Eagle Counting

Eagle Counting

Place of the Eagles

The most spectacular attraction for ornithologists and amateur birders is without doubt the spring and autumn migrations of golden eagles and other raptors. The birds ride the strong updrafts generated by prevailing westerly winds when they slam against the front ranges of the Rocky Mountains.

One particular site is the focal point for both birds and birders. The modestly sized mountain, easily accessible from Crowsnest Pass, is the southernmost point of a chain of mountain ranges continuing uninterrupted all the way to the Yukon.

Each spring, eagles, hawks and other raptor species converge on this single hill from wintering ranges dispersed across the American West. Here, they soar in tight circles to gain altitude and then glide northwards at astonishing speeds. In fall, the same birds, and their young of the year, return to the hill from where they fan out to their cold-season hunting territories.

This hill and its importance to migrating birds was familiar to native peoples long before contact with Europeans. For thousands of years, natives mined chert from the top of this mountain and traded the translucent rock to tool and weapon makers across the continent. They could not have helped but observe the avian migrants. Ancestors of the Blackfoot named the ridge Piistaistakis--Place of the Eagles.

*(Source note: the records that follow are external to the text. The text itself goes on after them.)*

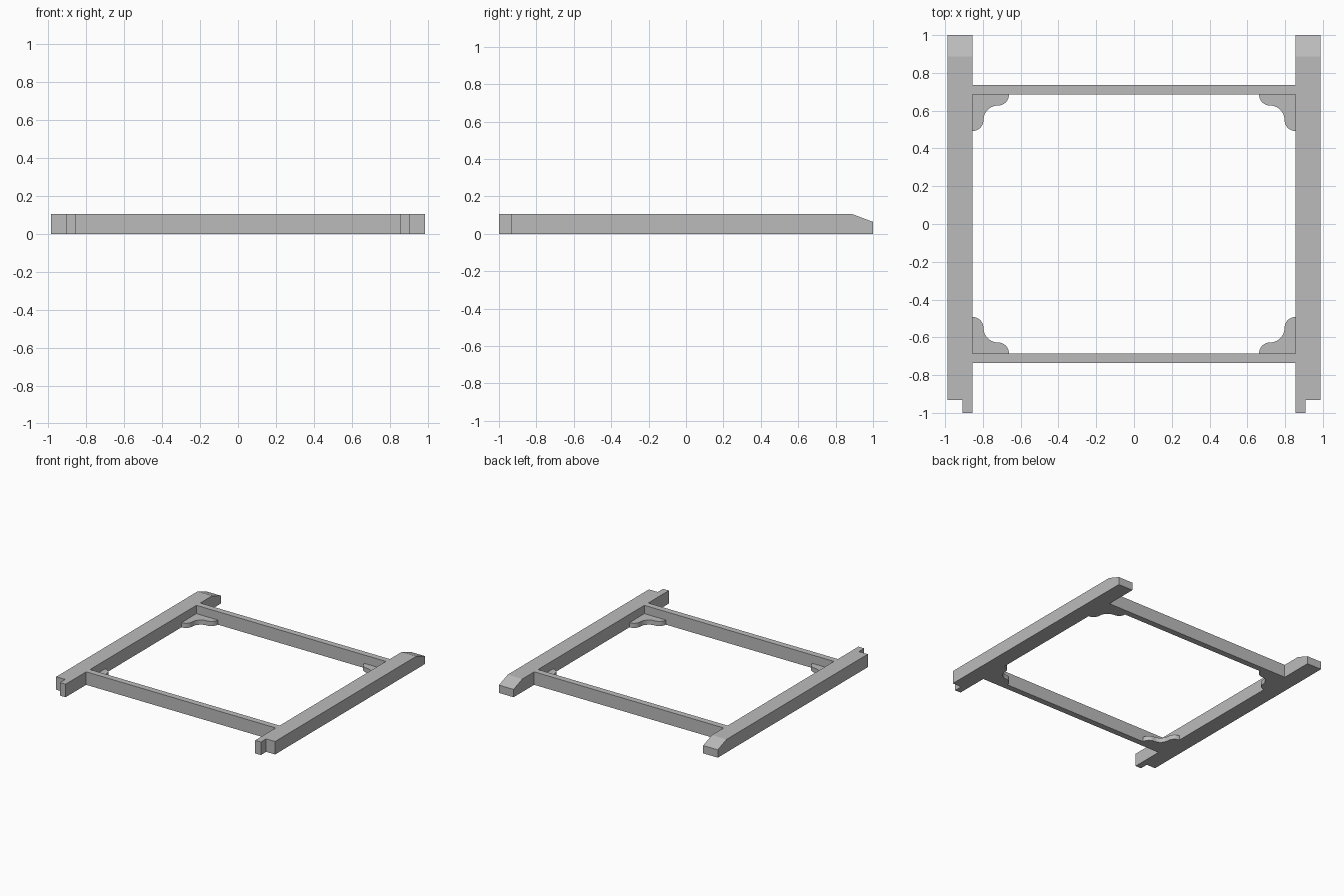
import bpy, bmesh
from math import sin, cos, pi
from mathutils import Vector

if "Cube" in bpy.data.objects:
    bpy.data.objects.remove(bpy.data.objects["Cube"])

HEIGHT = 0.106
INNER, OUTER = 0.855, 0.987      # side rail faces
BAR_IN, BAR_OUT = 0.685, 0.735   # crossbar faces

grey = bpy.data.materials.new("plain_grey")
grey.use_nodes = True
grey.diffuse_color = (0.5, 0.5, 0.5, 1)
grey.node_tree.nodes["Principled BSDF"].inputs["Base Color"].default_value = (0.5, 0.5, 0.5, 1)


def finish(name, bm):
    bmesh.ops.recalc_face_normals(bm, faces=bm.faces[:])
    mesh = bpy.data.meshes.new(name)
    bm.to_mesh(mesh)
    bm.free()
    mesh.materials.append(grey)
    ob = bpy.data.objects.new(name, mesh)
    bpy.context.collection.objects.link(ob)
    return ob


def prism(outline, height):
    bm = bmesh.new()
    face = bm.faces.new([bm.verts.new((x, y, 0)) for x, y in outline])
    top = bmesh.ops.extrude_face_region(bm, geom=[face])["geom"]
    bmesh.ops.translate(bm, vec=(0, 0, height),
                        verts=[g for g in top if isinstance(g, bmesh.types.BMVert)])
    return bm


def mirror(ob, x, y):
    mod = ob.modifiers.new("Mirror", "MIRROR")
    mod.use_axis = (x, y, False)
    mod.use_mirror_merge = False


def smooth(ob):
    bpy.ops.object.select_all(action="DESELECT")
    ob.select_set(True)
    bpy.context.view_layer.objects.active = ob
    bpy.ops.object.shade_smooth_by_angle(angle=0.31)


# Side rails: stepped front tongue, sloped rear end
bm = prism([(INNER, -1), (0.907, -1), (0.907, -0.932), (OUTER, -0.932),
            (OUTER, 1), (INNER, 1)], HEIGHT)
start, end = Vector((0, 0.887, HEIGHT)), Vector((0, 1, 0.064))
slope = end - start
cut = bmesh.ops.bisect_plane(bm, geom=bm.verts[:] + bm.edges[:] + bm.faces[:],
                             plane_co=start, plane_no=(0, -slope.z, slope.y),
                             clear_outer=True)
bmesh.ops.holes_fill(bm, edges=[e for e in bm.edges if e.is_boundary])
rail = finish("side_rails", bm)

# Round-bottomed groove in the top of each rail
bm = bmesh.new()
bmesh.ops.create_uvsphere(bm, u_segments=32, v_segments=15, radius=0.024)
for v in bm.verts:
    x, y, z = v.co
    v.co = (x + 0.92, z + (0.659 if z > 0 else -0.659), y + HEIGHT)
cutter = finish("groove_cutter", bm)
cutter.hide_render = True
smooth(cutter)
cutter.hide_set(True)
groove = rail.modifiers.new("Groove", "BOOLEAN")
groove.operation = "DIFFERENCE"
groove.solver = "EXACT"
groove.object = cutter
smooth(rail)

# Apply the groove so the cutter can go
bpy.ops.object.modifier_apply(modifier=groove.name)
bpy.data.objects.remove(cutter)
smooth(rail)
mirror(rail, True, False)

# Crossbars, front and back
bars = finish("crossbars", prism([(-INNER, BAR_IN), (INNER, BAR_IN),
                                  (INNER, BAR_OUT), (-INNER, BAR_OUT)], HEIGHT))
mirror(bars, False, True)


# Corner brackets: convex, concave, convex quarter arcs
def arc(cx, cy, r, a, b, steps=10):
    return [(cx + r * cos(a + (b - a) * i / steps), cy + r * sin(a + (b - a) * i / steps))
            for i in range(steps + 1)]


R, C = 0.058, 0.077
edge = (arc(R + C, 0, R, 0, pi / 2)
        + arc(R + C, R + C, C, -pi / 2, -pi)[1:]
        + arc(0, R + C, R, 0, pi / 2)[1:])
outline = [(INNER - u, BAR_IN - v) for u, v in [(0, 0)] + edge]
brackets = finish("corner_brackets", prism(outline, 0.038))
smooth(brackets)
mirror(brackets, True, True)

With the introduction of iron to native cultures, demand for chert disappeared and along with it all human awareness of the high-altitude eagle movements. It was only in 1992 that the great golden eagle migration was rediscovered by scientists, aided by serious amateur bird enthusiasts. Since then, the seasonal migrations have been meticulously monitored. More than 100,000 golden eagle movements have been recorded.

The research suggests that rates of reproduction in the eagles' far-northern breeding ranges fluctuate in harmony with the population booms and busts of their preferred prey, the snowshoe hare. When hare populations are at the bottoms of their cycles, male eagles cannot provide sufficient fresh meat to trigger their mate's production of eggs.

Birders can witness the height of the northbound spring migration from mid-March to mid-April when daily counts 

of 200 golden eagles are usual. The southbound fall migration peaks in mid-October.

Hiking boots and good physical condition are required to reach the Piistaistakis observation site. Drive the paved road from Highway 3 in Crowsnest Pass (GPS N49 35.869 W114 24.092 ) towards the Frank Slide Interpretation Centre. Where the road bends sharply to the right, continue straight across the cattle guard. Keep left at all branches and follow the rough dirt road to its end at an open meadow (GPS N49 36.238W114 21.683 ). Then hike eastward and upward along the well-trodden trail to the ruin of a coal mine. From there, follow the path to the hilltop (GPS N49 36.595 W114 21.158).


A worthwhile extension is the short walk northward along the ridge line to the native chert quarries, now unfortunately straddled by a major power transmission line. Look for pink chert fragments amid the limestone rubble left by ancient miners.

For more information and annual counts please follow this link, www.eaglewatch.ca